> **WHAT THIS TASK INVOLVES**:
Of all the entries below, retype only the lines from the one with "bm.faces.new(vs[-1])" through the one with "m = Matrix.LocRotScale(Vector(c), Euler([math.radians(a)", exactly as they appear.

[Opening DATA FOR THIS TASK section]

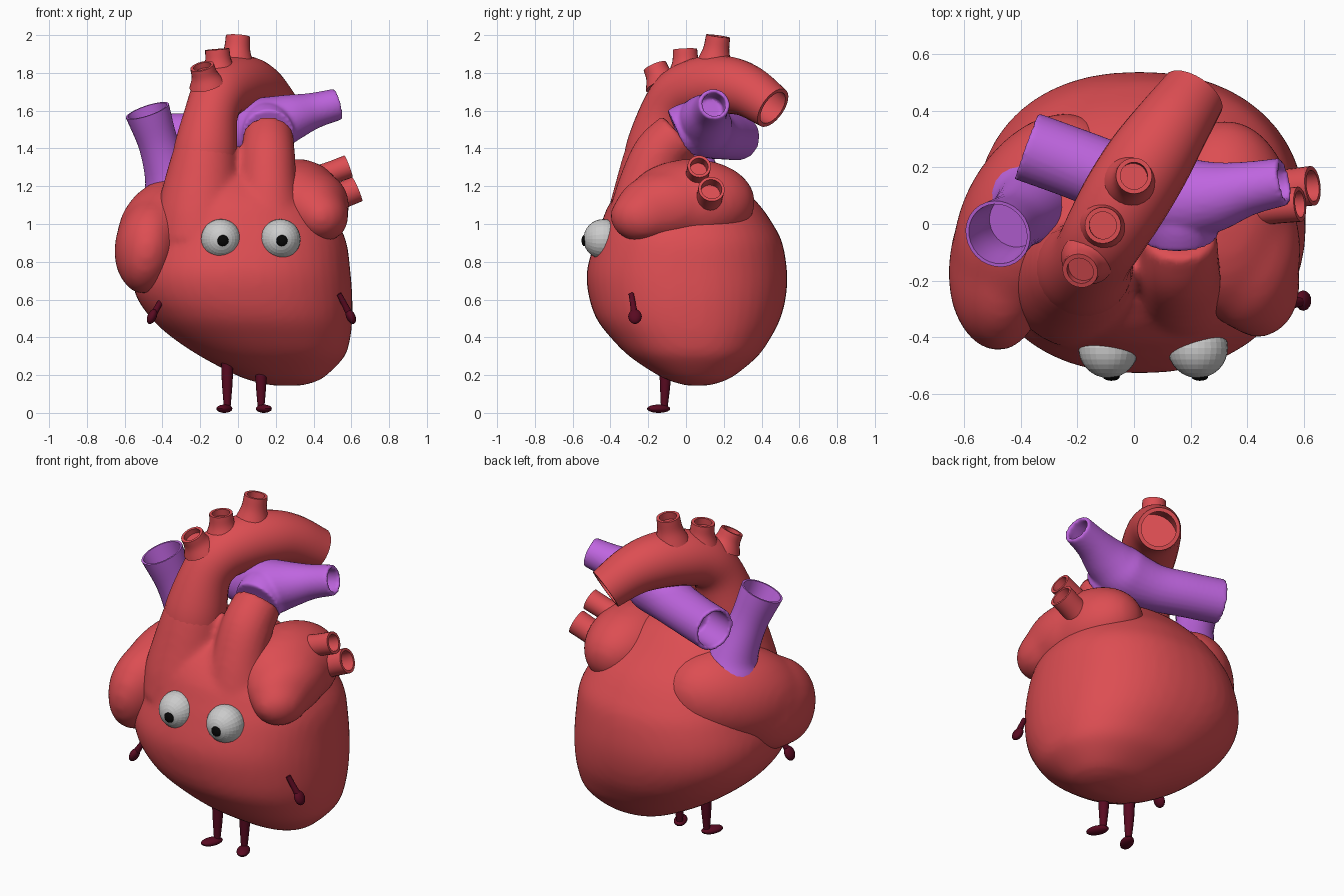
import bpy, bmesh, math
from mathutils import Vector, Matrix, Euler

if "Cube" in bpy.data.objects:
    bpy.data.objects.remove(bpy.data.objects["Cube"])


def material(name, rgb):
    m = bpy.data.materials.new(name)
    m.diffuse_color = (*rgb, 1)
    m.use_nodes = True
    m.node_tree.nodes["Principled BSDF"].inputs["Base Color"].default_value = m.diffuse_color
    return m


RED = material("red", (0.72, 0.075, 0.085))
PURPLE = material("purple", (0.52, 0.13, 0.74))
DARK = material("dark_red", (0.10, 0.003, 0.015))
BLACK = material("black", (0.002, 0.002, 0.002))


def finish(bm, name, mat=None, smooth=True, voxel=0, iterations=6):
    bmesh.ops.recalc_face_normals(bm, faces=bm.faces)
    for f in bm.faces:
        f.smooth = smooth
    me = bpy.data.meshes.new(name)
    bm.to_mesh(me)
    bm.free()
    ob = bpy.data.objects.new(name, me)
    bpy.context.collection.objects.link(ob)
    if mat:
        me.materials.append(mat)
    if voxel:
        r = ob.modifiers.new("blend", 'REMESH')
        r.mode, r.voxel_size, r.use_smooth_shade = 'VOXEL', voxel, True
        s = ob.modifiers.new("soften", 'SMOOTH')
        s.factor, s.iterations = 0.5, iterations
    elif smooth:
        bpy.context.view_layer.objects.active = ob
        ob.select_set(True)
        bpy.ops.object.shade_smooth_by_angle(angle=math.radians(40))
        ob.select_set(False)
    return ob


def spline(pts, steps=5):
    """Catmull-Rom through tuples of any length."""
    p = [Vector(q) for q in pts]
    p = [2 * p[0] - p[1]] + p + [2 * p[-1] - p[-2]]
    out = []
    for i in range(1, len(p) - 2):
        a, b, c, d = p[i - 1:i + 3]
        for k in range(steps):
            t = k / steps
            out.append(0.5 * (2 * b + (c - a) * t + (2 * a - 5 * b + 4 * c - d) * t * t
                              + (3 * b - a - 3 * c + d) * t ** 3))
    return out + [p[-2]]


def loft(bm, rings):
    """Skin a list of point rings and cap both ends."""
    vs = [[bm.verts.new(c) for c in r] for r in rings]
    n = len(vs[0])
    for a, b in zip(vs, vs[1:]):
        for i in range(n):
            bm.faces.new((a[i], a[(i + 1) % n], b[(i + 1) % n], b[i]))
    bm.faces.new(vs[0])
    bm.faces.new(vs[-1])


def tube(bm, pts, wall=0, both=False, sides=28, depth=6):
    """Tube along (x, y, z, radius); wall > 0 hollows the far end (or both)."""
    path = spline(pts)
    cen = [q.to_3d() for q in path]
    rad = [q[3] for q in path]
    tan = [(cen[min(i + 1, len(cen) - 1)] - cen[max(i - 1, 0)]).normalized() for i in range(len(cen))]
    side = tan[0].orthogonal().normalized()
    frames = []
    for i, t in enumerate(tan):
        if i:
            side = tan[i - 1].rotation_difference(t) @ side
        frames.append((side.copy(), t.cross(side)))

    def ring(i, inset=0):
        u, v = frames[i]
        r = rad[i] - inset
        return [cen[i] + r * (u * math.cos(a) + v * math.sin(a))
                for a in (2 * math.pi * k / sides for k in range(sides))]
    n = len(cen)
    rings = [ring(i) for i in range(n)]
    if wall:
        depth = min(depth, n // 2 - 1)
        rings += [ring(i, wall) for i in range(n - 1, n - 1 - depth, -1)]
        if both:
            rings = [ring(i, wall) for i in range(depth - 1, -1, -1)] + rings
    loft(bm, rings)


def ball(bm, c, r, rot=(0, 0, 0), u=32, v=20):
    m = Matrix.LocRotScale(Vector(c), Euler([math.radians(a) for a in rot]), Vector(r))
    bmesh.ops.create_uvsphere(bm, u_segments=u, v_segments=v, radius=1, matrix=m)


# Ventricles: rings of (z, x min, x max, y min, y max), blended with both vessel roots
levels = [(0.145, 0.18, 0.34, 0.0, 0.12), (0.165, 0.09, 0.41, -0.07, 0.19), (0.2, -0.01, 0.47, -0.15, 0.26),
          (0.3, -0.20, 0.565, -0.30, 0.38), (0.4, -0.35, 0.595, -0.40, 0.45), (0.5, -0.46, 0.605, -0.475, 0.50),
          (0.62, -0.54, 0.605, -0.515, 0.53), (0.75, -0.56, 0.595, -0.525, 0.535), (0.9, -0.52, 0.575, -0.485, 0.51),
          (1.0, -0.48, 0.53, -0.45, 0.46), (1.1, -0.43, 0.46, -0.41, 0.39), (1.2, -0.38, 0.36, -0.33, 0.29),
          (1.3, -0.28, 0.24, -0.2, 0.18), (1.34, -0.15, 0.12, -0.1, 0.1)]
bm = bmesh.new()
rings = []
for z, x0, x1, y0, y1 in spline(levels, 4):
    ring = []
    for k in range(48):
        c, s = math.cos(k * math.pi / 24), math.sin(k * math.pi / 24)
        e = 2 / 2.25
        ring.append(((x0 + x1) / 2 + (x1 - x0) / 2 * math.copysign(abs(c) ** e, c),
                     (y0 + y1) / 2 + (y1 - y0) / 2 * math.copysign(abs(s) ** e, s), z))
    rings.append(ring)
loft(bm, rings)
tube(bm, [(-0.2, -0.19, 0.9, 0.25), (-0.2, -0.18, 1.05, 0.235), (-0.19, -0.17, 1.2, 0.205),
          (-0.17, -0.15, 1.4, 0.165), (-0.155, -0.13, 1.5, 0.12)])
tube(bm, [(0.16, -0.22, 0.9, 0.22), (0.16, -0.22, 1.05, 0.19), (0.16, -0.205, 1.2, 0.155),
          (0.16, -0.14, 1.37, 0.142), (0.16, -0.035, 1.475, 0.134)])
finish(bm, "ventricles", RED, voxel=0.02)

# Aortic arch and its three branches
bm = bmesh.new()
tube(bm, [(-0.185, -0.165, 1.25, 0.175), (-0.17, -0.15, 1.4, 0.168), (-0.142, -0.105, 1.58, 0.142),
          (-0.10, -0.03, 1.685, 0.147), (-0.03, 0.09, 1.73, 0.155), (0.05, 0.22, 1.735, 0.152),
          (0.125, 0.335, 1.70, 0.137), (0.21, 0.46, 1.615, 0.117)], wall=0.022, depth=11)
finish(bm, "aortic_arch", RED)
branches = [((-0.165, -0.125, 1.74), (-0.19, -0.165, 1.835)),
            ((-0.10, 0.0, 1.80), (-0.11, -0.005, 1.925)),
            ((-0.01, 0.15, 1.85), (0.0, 0.17, 1.995))]
for i, (a, b) in enumerate(branches):
    a, b = Vector(a), Vector(b)
    bm = bmesh.new()
    tube(bm, [(*a, 0.095), (*a.lerp(b, 0.5), 0.07), (*b, 0.064)], wall=0.016, sides=24)
    finish(bm, f"arch_branch_{i + 1}", RED)

# Pulmonary artery: short trunk blended into a crosswise vessel open at both ends
bm = bmesh.new()
tube(bm, [(0.16, -0.045, 1.478, 0.136), (0.157, 0.02, 1.505, 0.14), (0.145, 0.09, 1.515, 0.135)])
tube(bm, [(-0.38, 0.275, 1.46, 0.124), (-0.2, 0.21, 1.465, 0.124), (-0.02, 0.14, 1.475, 0.13),
          (0.14, 0.09, 1.515, 0.155), (0.27, 0.095, 1.56, 0.128), (0.4, 0.125, 1.6, 0.096),
          (0.53, 0.15, 1.635, 0.084)], wall=0.022, both=True)
finish(bm, "pulmonary_artery", PURPLE, voxel=0.01, iterations=5)

# Upper vena cava
bm = bmesh.new()
tube(bm, [(-0.35, 0.07, 1.14, 0.17), (-0.365, 0.055, 1.24, 0.13), (-0.42, 0.01, 1.42, 0.106),
          (-0.48, -0.035, 1.6, 0.12)], wall=0.012)
finish(bm, "vena_cava", PURPLE)

# Atria
bm = bmesh.new()
ball(bm, (-0.335, 0.02, 0.97), (0.27, 0.41, 0.28), (16, 15, -25))
ball(bm, (-0.46, -0.13, 0.89), (0.19, 0.31, 0.26), (8, 12, -8))
ball(bm, (-0.48, -0.23, 0.86), (0.155, 0.22, 0.235), (0, 10, 0))
finish(bm, "right_atrium", RED, voxel=0.022, iterations=20)
bm = bmesh.new()
ball(bm, (0.32, 0.02, 1.11), (0.245, 0.35, 0.235), (2, 20, 0))
ball(bm, (0.4, -0.1, 1.09), (0.19, 0.28, 0.195), (6, 25, 0))
ball(bm, (0.44, -0.22, 1.045), (0.15, 0.185, 0.145), (4, 25, 0))
finish(bm, "left_atrium", RED, voxel=0.022, iterations=20)

# Pulmonary veins
for i, (a, b, r) in enumerate([((0.36, 0.05, 1.22), (0.585, 0.07, 1.305), 0.062),
                               ((0.41, 0.11, 1.09), (0.63, 0.135, 1.185), 0.07)]):
    a, b = Vector(a), Vector(b)
    bm = bmesh.new()
    tube(bm, [(*a, r * 1.2), (*a.lerp(b, 0.5), r), (*b, r)], wall=0.015, sides=24)
    finish(bm, f"pulmonary_vein_{i + 1}", RED)

# Eyes and pupils
for i, (x, px) in enumerate([(-0.09, -0.08), (0.225, 0.232)]):
    bm = bmesh.new()
    ball(bm, (x, -0.437, 0.92), (0.106, 0.106, 0.106), (90, 0, 0), 28, 16)
    finish(bm, f"eye_{i + 1}", smooth=False)
    bm = bmesh.new()
    ball(bm, (px, -0.538, 0.912), (0.03, 0.015, 0.03), (0, 0, 0), 16, 10)
    finish(bm, f"pupil_{i + 1}", BLACK)

# Arms with rounded hands
for name, a, b in [("arm_1", (-0.385, -0.31, 0.63), (-0.455, -0.33, 0.51)),
                   ("arm_2", (0.535, -0.29, 0.63), (0.597, -0.27, 0.51))]:
    a, b = Vector(a), Vector(b)
    bm = bmesh.new()
    tube(bm, [(*a, 0.014), (*a.lerp(b, 0.5), 0.016), (*b, 0.02)], sides=12)
    ball(bm, b, (0.024, 0.036, 0.042), (0, 25 if b.x < 0 else -25, 0), 16, 10)
    finish(bm, name, DARK)

# Legs with flat feet
for name, x, turn in [("leg_1", -0.057, -1), ("leg_2", 0.122, 1)]:
    bm = bmesh.new()
    tube(bm, [(x, -0.11, 0.32, 0.034), (x, -0.11, 0.17, 0.029), (x, -0.115, 0.03, 0.018)], sides=14)
    ball(bm, (x + turn * 0.015, -0.145, 0.022), (0.036, 0.066, 0.022), (0, 0, turn * 25), 18, 10)
    finish(bm, name, DARK)
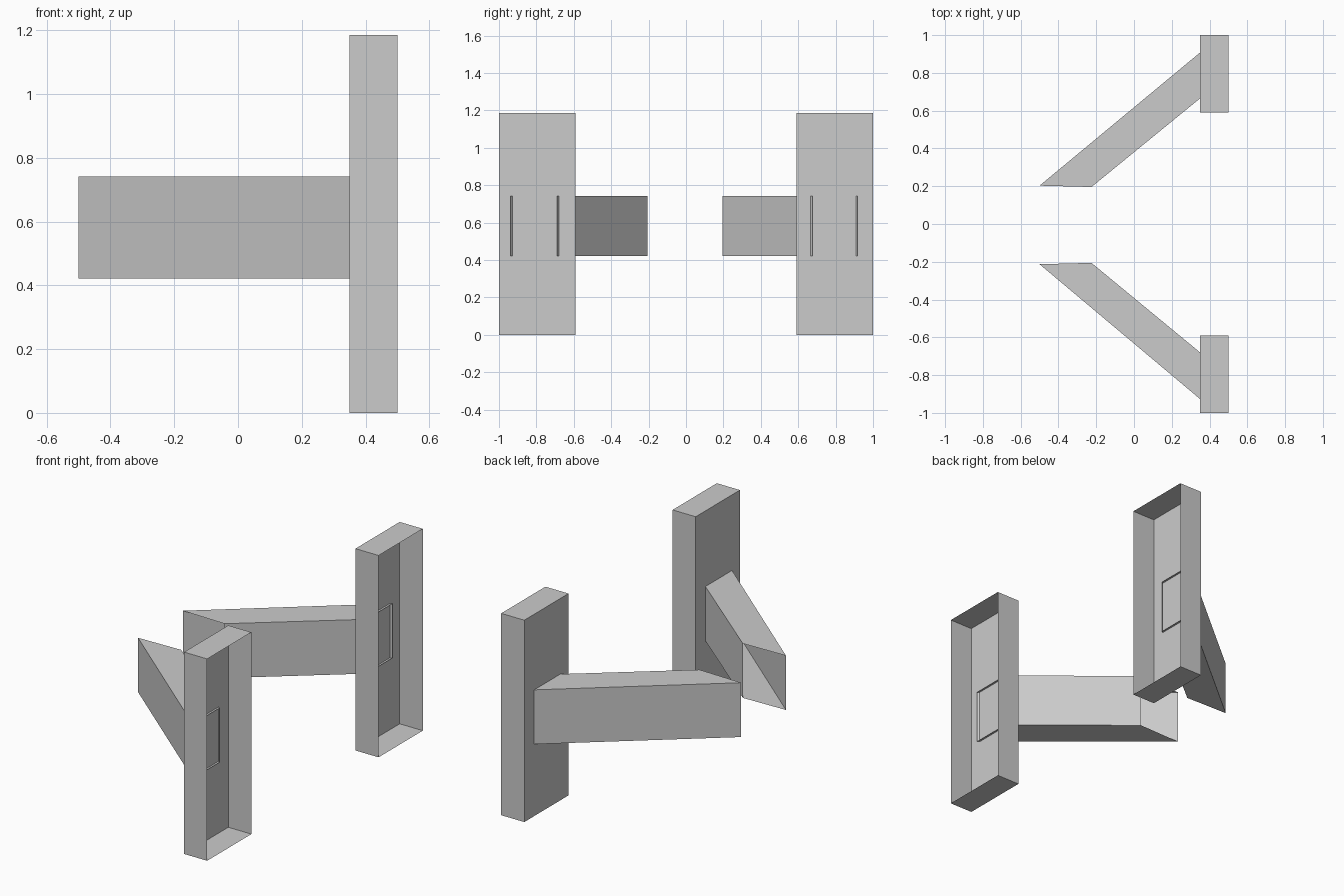
import bpy
import bmesh

cube = bpy.data.objects.get("Cube")
if cube:
    bpy.data.objects.remove(cube, do_unlink=True)

grey = bpy.data.materials.new("plain grey")
grey.use_nodes = True
colour = (0.6, 0.6, 0.6, 1)
grey.diffuse_color = colour
grey.node_tree.nodes["Principled BSDF"].inputs["Base Color"].default_value = colour


def finish(name, bm):
    mesh = bpy.data.meshes.new(name)
    bm.to_mesh(mesh)
    bm.free()
    mesh.materials.append(grey)
    bpy.context.collection.objects.link(bpy.data.objects.new(name, mesh))


def prism(outline, z0, z1):
    """Closed prism over a plan outline; side faces follow the outline order."""
    bm = bmesh.new()
    base = bm.faces.new([bm.verts.new((x, y, z0)) for x, y in outline])
    up = bmesh.ops.extrude_face_region(bm, geom=[base], use_keep_orig=True)["geom"]
    for v in up:
        if isinstance(v, bmesh.types.BMVert):
            v.co.z = z1
    bmesh.ops.recalc_face_normals(bm, faces=bm.faces)
    return bm


def remove_faces(bm, test):
    doomed = [f for f in bm.faces if test(f)]
    bmesh.ops.delete(bm, geom=doomed, context='FACES')


# Upright tray: thin shell, open towards +x
def post(name, y0, y1):
    bm = prism([(0.35, y0), (0.5, y0), (0.5, y1), (0.35, y1)], 0, 1.185)
    remove_faces(bm, lambda f: f.normal.x > 0.9)
    finish(name, bm)


# Slanted square tube: thin shell, open at both ends, poking through the post
def arm(name, tip, heel, inner, outer):
    bm = prism([tip, heel, inner, outer], 0.422, 0.741)
    end_x = inner[0] - 0.001

    def is_end(f):
        xs = [v.co.x for v in f.verts]
        return abs(f.normal.z) < 0.5 and (min(xs) > end_x or max(xs) < 0)
    remove_faces(bm, is_end)
    finish(name, bm)


post("front_post", -1, -0.59)
post("back_post", 0.59, 1)
arm("front_arm", (-0.5, -0.213), (-0.225, -0.206), (0.362, -0.69), (0.362, -0.937))
arm("back_arm", (-0.5, 0.203), (-0.225, 0.196), (0.362, 0.675), (0.362, 0.918))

[Closing DATA FOR THIS TASK section]

> **OUTPUT OF THE TASK**:
    bm.faces.new(vs[-1])


def tube(bm, pts, wall=0, both=False, sides=28, depth=6):
    """Tube along (x, y, z, radius); wall > 0 hollows the far end (or both)."""
    path = spline(pts)
    cen = [q.to_3d() for q in path]
    rad = [q[3] for q in path]
    tan = [(cen[min(i + 1, len(cen) - 1)] - cen[max(i - 1, 0)]).normalized() for i in range(len(cen))]
    side = tan[0].orthogonal().normalized()
    frames = []
    for i, t in enumerate(tan):
        if i:
            side = tan[i - 1].rotation_difference(t) @ side
        frames.append((side.copy(), t.cross(side)))

    def ring(i, inset=0):
        u, v = frames[i]
        r = rad[i] - inset
        return [cen[i] + r * (u * math.cos(a) + v * math.sin(a))
                for a in (2 * math.pi * k / sides for k in range(sides))]
    n = len(cen)
    rings = [ring(i) for i in range(n)]
    if wall:
        depth = min(depth, n // 2 - 1)
        rings += [ring(i, wall) for i in range(n - 1, n - 1 - depth, -1)]
        if both:
            rings = [ring(i, wall) for i in range(depth - 1, -1, -1)] + rings
    loft(bm, rings)


def ball(bm, c, r, rot=(0, 0, 0), u=32, v=20):
    m = Matrix.LocRotScale(Vector(c), Euler([math.radians(a) for a in rot]), Vector(r))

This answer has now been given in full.